Sudden cardiac arrest is a problem of public health magnitude affecting 330,000 individuals annually in the United States with an averaged survival rate of only 7%. Return of cardiac activity requires reperfusion of ischemic tissues with oxygenated blood. Yet, reperfusion concomitantly activates multiple pathogenic mecha- nisms, collectively known as "reperfusion injury." Current resuscitation methods do not include interventions that could ameliorate such injury. Yet, the discovery that erythropoietin activates potent cell protective mecha- nisms (many of which converge on mitochondria) may provide the means to ameliorate such injury during car- diac arrest and to establish a novel paradigm for cardiac resuscitation. We have reported in a rat model of ventricular fibrillation (VF) and closed-chest resuscitation that erythropoietin elicits favorable myocardial effects that result in hemodynamically more effective chest compression and im- proved post-resuscitation hemodynamic function. Moreover, in a recently clinical trial conducted in collabora- tion with colleagues in Slovenia, administration of erythropoietin was associated with increased rate of initial resuscitation and increased rate of survival to hospital discharge. We hypothesize that administration of erythropoietin rapidly activates non-genomic cell protective mechanisms prompting mitochondria to resist reperfusion injury and remain bioenergetically functional, resulting during car- diac resuscitation in: 1) preservation of left ventricular myocardial distensibility enabling hemodynamically more effective CPR and higher resuscitation rates and 2) better post-resuscitation myocardial function yielding - in conjunction with higher resuscitation rates - higher rates of neurologically intact survival. We propose to use first an open-chest pig model of VF and extracorporeal circulation allowing precise control of coronary perfusion pressure and direct access to the myocardium to investigate: (1) whether erythropoietin prevents deterioration of mitochondrial bioenergetic function enabling preservation of left ventricular compli- ance during VF and preservation of left ventricular function after return of spontaneous circulation, (2) whether these effects are mediated through activation and mitochondrial translocation of PKC5 and Akt leading to pres- ervation of mitochondrial respiration, and (3) whether the effects of erythropoietin vary contingent on coronary blood flow, given the inconsistent quality of manual CPR and the increasing availability of hemodynamically more potent CPR methods. We will then use a pig model of VF and closed-chest resuscitation to examine the effects of erythropoietin in the presence or absence of concomitant administration of epinephrine on the hemo- dynamic efficacy of chest compression, initial resuscitation, post-resuscitation myocardial function, and 72-hour survival with intact neurological function.

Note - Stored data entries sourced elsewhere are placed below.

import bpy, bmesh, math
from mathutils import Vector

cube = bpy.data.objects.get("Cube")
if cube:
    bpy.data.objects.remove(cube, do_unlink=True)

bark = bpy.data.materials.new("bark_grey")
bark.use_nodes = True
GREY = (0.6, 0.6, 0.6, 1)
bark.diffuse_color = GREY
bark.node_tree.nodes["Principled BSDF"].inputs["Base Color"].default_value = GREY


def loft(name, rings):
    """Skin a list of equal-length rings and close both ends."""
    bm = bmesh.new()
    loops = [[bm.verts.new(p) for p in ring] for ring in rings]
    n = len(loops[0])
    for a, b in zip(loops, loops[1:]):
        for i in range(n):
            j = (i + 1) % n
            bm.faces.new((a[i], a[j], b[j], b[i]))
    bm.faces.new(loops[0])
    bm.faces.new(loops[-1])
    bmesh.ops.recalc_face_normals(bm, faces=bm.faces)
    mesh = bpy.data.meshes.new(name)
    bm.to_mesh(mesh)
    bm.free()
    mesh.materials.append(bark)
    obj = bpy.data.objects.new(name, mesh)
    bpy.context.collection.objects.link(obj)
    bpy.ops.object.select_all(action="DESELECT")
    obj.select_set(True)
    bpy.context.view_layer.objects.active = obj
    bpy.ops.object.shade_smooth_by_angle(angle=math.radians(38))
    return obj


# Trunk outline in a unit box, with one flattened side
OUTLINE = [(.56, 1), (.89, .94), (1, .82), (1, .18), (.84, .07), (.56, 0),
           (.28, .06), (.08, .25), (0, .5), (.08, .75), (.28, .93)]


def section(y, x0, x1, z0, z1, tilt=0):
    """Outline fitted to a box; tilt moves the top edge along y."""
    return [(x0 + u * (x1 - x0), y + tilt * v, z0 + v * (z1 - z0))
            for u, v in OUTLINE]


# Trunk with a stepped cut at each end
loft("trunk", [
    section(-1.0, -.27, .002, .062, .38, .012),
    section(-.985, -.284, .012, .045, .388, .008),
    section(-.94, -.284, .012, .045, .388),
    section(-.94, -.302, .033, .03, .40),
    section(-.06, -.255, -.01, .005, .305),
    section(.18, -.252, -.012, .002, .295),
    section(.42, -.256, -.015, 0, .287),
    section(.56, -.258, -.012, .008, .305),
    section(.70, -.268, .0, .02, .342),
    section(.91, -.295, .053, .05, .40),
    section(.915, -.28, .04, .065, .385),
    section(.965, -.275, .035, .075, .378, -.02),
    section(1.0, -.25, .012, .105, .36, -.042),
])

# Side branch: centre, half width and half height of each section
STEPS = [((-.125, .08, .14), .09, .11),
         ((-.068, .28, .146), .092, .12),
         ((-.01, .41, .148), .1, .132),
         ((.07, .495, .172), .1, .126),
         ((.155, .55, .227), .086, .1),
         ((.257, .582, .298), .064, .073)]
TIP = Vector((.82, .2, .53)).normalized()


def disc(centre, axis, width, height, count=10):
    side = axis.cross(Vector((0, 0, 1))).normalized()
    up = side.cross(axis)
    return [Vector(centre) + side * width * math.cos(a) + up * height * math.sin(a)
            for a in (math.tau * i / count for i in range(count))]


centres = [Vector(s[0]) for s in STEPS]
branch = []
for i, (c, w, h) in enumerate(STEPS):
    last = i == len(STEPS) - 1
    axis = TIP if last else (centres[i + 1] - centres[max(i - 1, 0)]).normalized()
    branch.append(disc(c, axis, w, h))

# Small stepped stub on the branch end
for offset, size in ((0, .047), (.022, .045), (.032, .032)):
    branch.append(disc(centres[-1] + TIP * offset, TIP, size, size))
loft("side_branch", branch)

Demonstration that erythropoietin preserves mitochondrial bioenergetic function leading to functional myocar- dial benefits for resuscitation would be novel and facilitate the planning and conduct of additional clinical trials, and eventual clinical implementation.
Nearly 330,000 individuals suffer an episode of sudden cardiac arrest every year in the United States. Many of these individual are Veterans given the high prevalence of coronary artery disease and underling risk factors such as smoking, hypertension, high cholesterol, and diabetes mellitus. Current resuscitation techniques fail to promote neurologically intact survival in more than 7% of these individuals. New and more effective treatments for sudden cardiac arrest that will enable a substantially higher number of individuals to survive without organ dysfunction are urgently needed. This application will examine one approach for improving resuscitation from cardiac arrest by administration of erythropoietin during cardiopulmonary resuscitation. Erythropoietin is a naturally occurring hormone that has been shown in recent studies to help the heart and other organs resist the injury caused by lack of blood flow. Successful development of this new approach to cardiac resuscitation could lead to thousands of lives saved every year in the United States and many more worldwide.